.text:00402D73                 push    0               ; lpInBuffer
.text:00402D75                 jz      short loc_402D7E
.text:00402D77                 push    22244Ch
.text:00402D7C                 jmp     short loc_402D83
.text:00402D7E ; ---------------------------------------------------------------------------
.text:00402D7E
.text:00402D7E loc_402D7E:                             ; CODE XREF: sub_402D30+45
.text:00402D7E                 push    222450h         ; dwIoControlCode
.text:00402D83
.text:00402D83 loc_402D83:                             ; CODE XREF: sub_402D30+4C
.text:00402D83                 push    eax             ; hDevice
.text:00402D84                 call    esi ; DeviceIoControl
.text:00402D86                 push    0Ah             ; dwMilliseconds
.text:00402D88                 call    ebp ; Sleep
.text:00402D8A                 mov     eax, [edi+0E20h]
.text:00402D90                 inc     ebx
.text:00402D91                 cmp     ebx, eax
.text:00402D93                 jl      short loc_402D59
.text:00402D95                 pop     esi
.text:00402D96                 pop     ebp
.text:00402D97
.text:00402D97 loc_402D97:                             ; CODE XREF: sub_402D30+B
.text:00402D97                                         ; sub_402D30+17 
.text:00402D97                 pop     edi
.text:00402D98                 pop     ebx
.text:00402D99                 retn
.text:00402D99 sub_402D30      endp

Bingo ! Simply sending the control code 222450h set the device to 800CPI mode and sending 22244Ch set it to 1800CPI. Finally, I can now save a combined working set of about 20 megs from occupying physical memory ! I won't necessarily notice it in my 8GB mem bucket, but hey, the OCD seems to have died off. I can sleep peacefully now.


Download:


Sample code to set DPI:
set800.cpp
set1800.cpp

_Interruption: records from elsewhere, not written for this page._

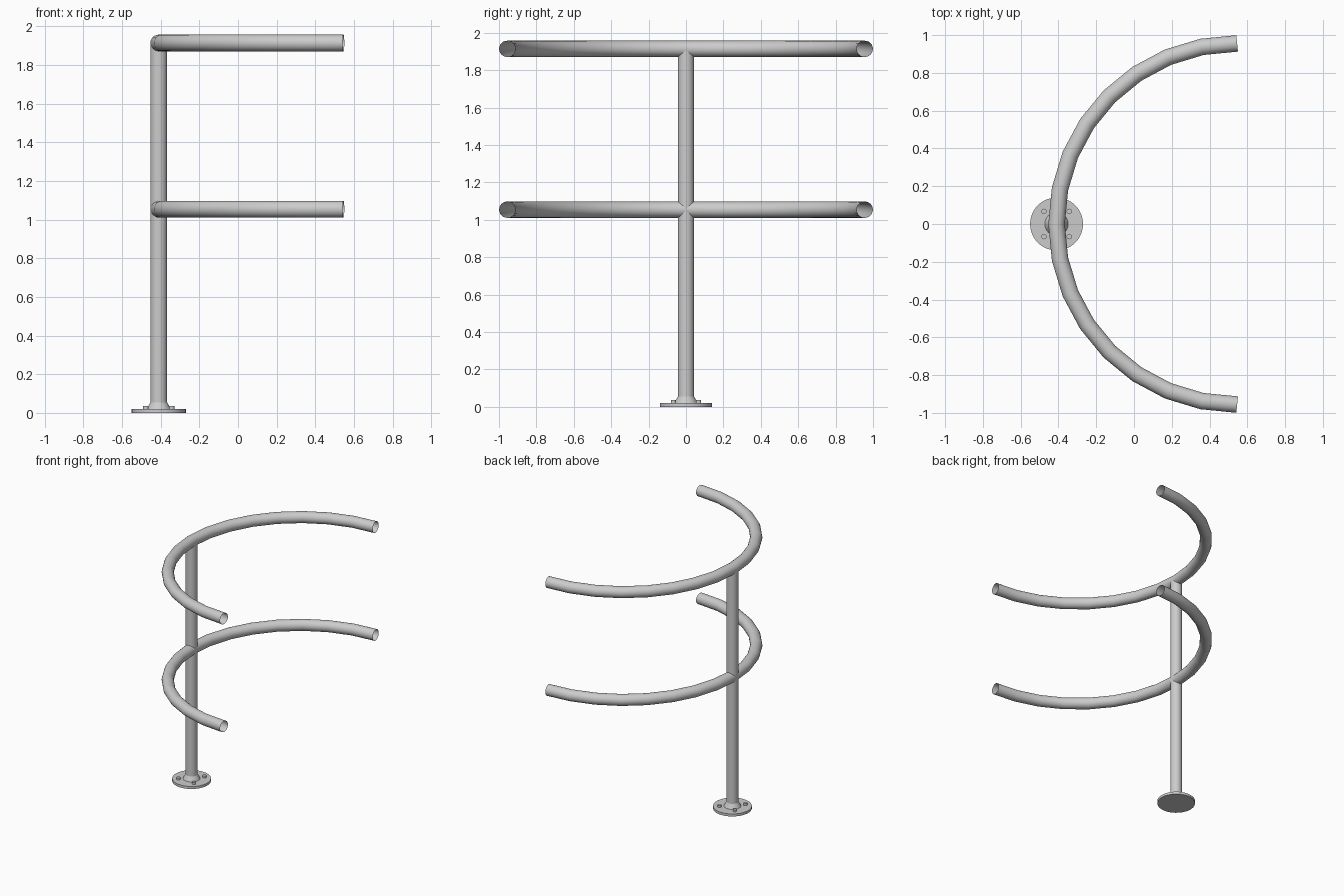
import bpy, math

if "Cube" in bpy.data.objects:
    bpy.data.objects.remove(bpy.data.objects["Cube"], do_unlink=True)

steel = bpy.data.materials.new("brushed grey steel")
steel.use_nodes = True
colour = (0.6, 0.6, 0.6, 1)
steel.diffuse_color = colour
steel.node_tree.nodes["Principled BSDF"].inputs["Base Color"].default_value = colour

POST_X = -0.41
TUBE = 0.0435
ARC = 0.956


def finish(obj, name):
    obj.name = name
    obj.data.materials.clear()
    obj.data.materials.append(steel)
    bpy.ops.object.select_all(action='DESELECT')
    obj.select_set(True)
    bpy.context.view_layer.objects.active = obj
    bpy.ops.object.shade_smooth_by_angle(angle=math.radians(35))


def cylinder(name, x, y, bottom, top, radius, sides, top_radius=None):
    bpy.ops.mesh.primitive_cone_add(
        vertices=sides, radius1=radius,
        radius2=radius if top_radius is None else top_radius,
        depth=top - bottom, location=(x, y, (bottom + top) / 2))
    finish(bpy.context.object, name)


def rail(name, height, segments=16, sides=24):
    """Open half-round tube, mitred at each bend of its path."""
    verts, faces = [], []
    for i in range(segments + 1):
        a = math.pi / 2 + math.pi * i / segments
        end = i in (0, segments)
        # the open ends are cut square to their last straight
        skew = math.pi / segments / 2 * (1 if i == 0 else -1) if end else 0
        stretch = 1 if end else 1 / math.cos(math.pi / segments / 2)
        cx = POST_X + ARC + ARC * math.cos(a)
        cy = ARC * math.sin(a)
        for j in range(sides):
            t = 2 * math.pi * j / sides
            r = TUBE * math.cos(t) * stretch
            verts.append((cx + r * math.cos(a + skew),
                          cy + r * math.sin(a + skew),
                          height + TUBE * math.sin(t)))
    for i in range(segments):
        for j in range(sides):
            k = (j + 1) % sides
            a, b = i * sides, (i + 1) * sides
            faces.append((a + j, a + k, b + k, b + j))
    mesh = bpy.data.meshes.new(name)
    mesh.from_pydata(verts, [], [f[::-1] for f in faces])
    obj = bpy.data.objects.new(name, mesh)
    bpy.context.collection.objects.link(obj)
    finish(obj, name)


# Curved rails
rail("top_rail", 1.914)
rail("middle_rail", 1.054)

# Post and its floor flange
cylinder("post", POST_X, 0, 0.02, 1.914, TUBE, 32)
cylinder("base_plate", POST_X, 0, 0, 0.02, 0.14, 48)
cylinder("weld_collar", POST_X, 0, 0.02, 0.055, 0.062, 32, TUBE)

# Four bolt heads
for sx in (-1, 1):
    for sy in (-1, 1):
        cylinder("bolt", POST_X + sx * 0.067, sy * 0.067, 0.02, 0.036, 0.014, 16)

Note: I've merely put these files up here for entertainment purposes. Using these might mess with razers config tool. To make this code more robust you need to add some calls to set a few registry keys, investigate what the proper practice is when using DeviceIOControl, etc (Whether you need to confirm that the device has been correctly programmed, Whether delays are needed in around DeviceIOControl calls, Whether all error conditions are handled etc)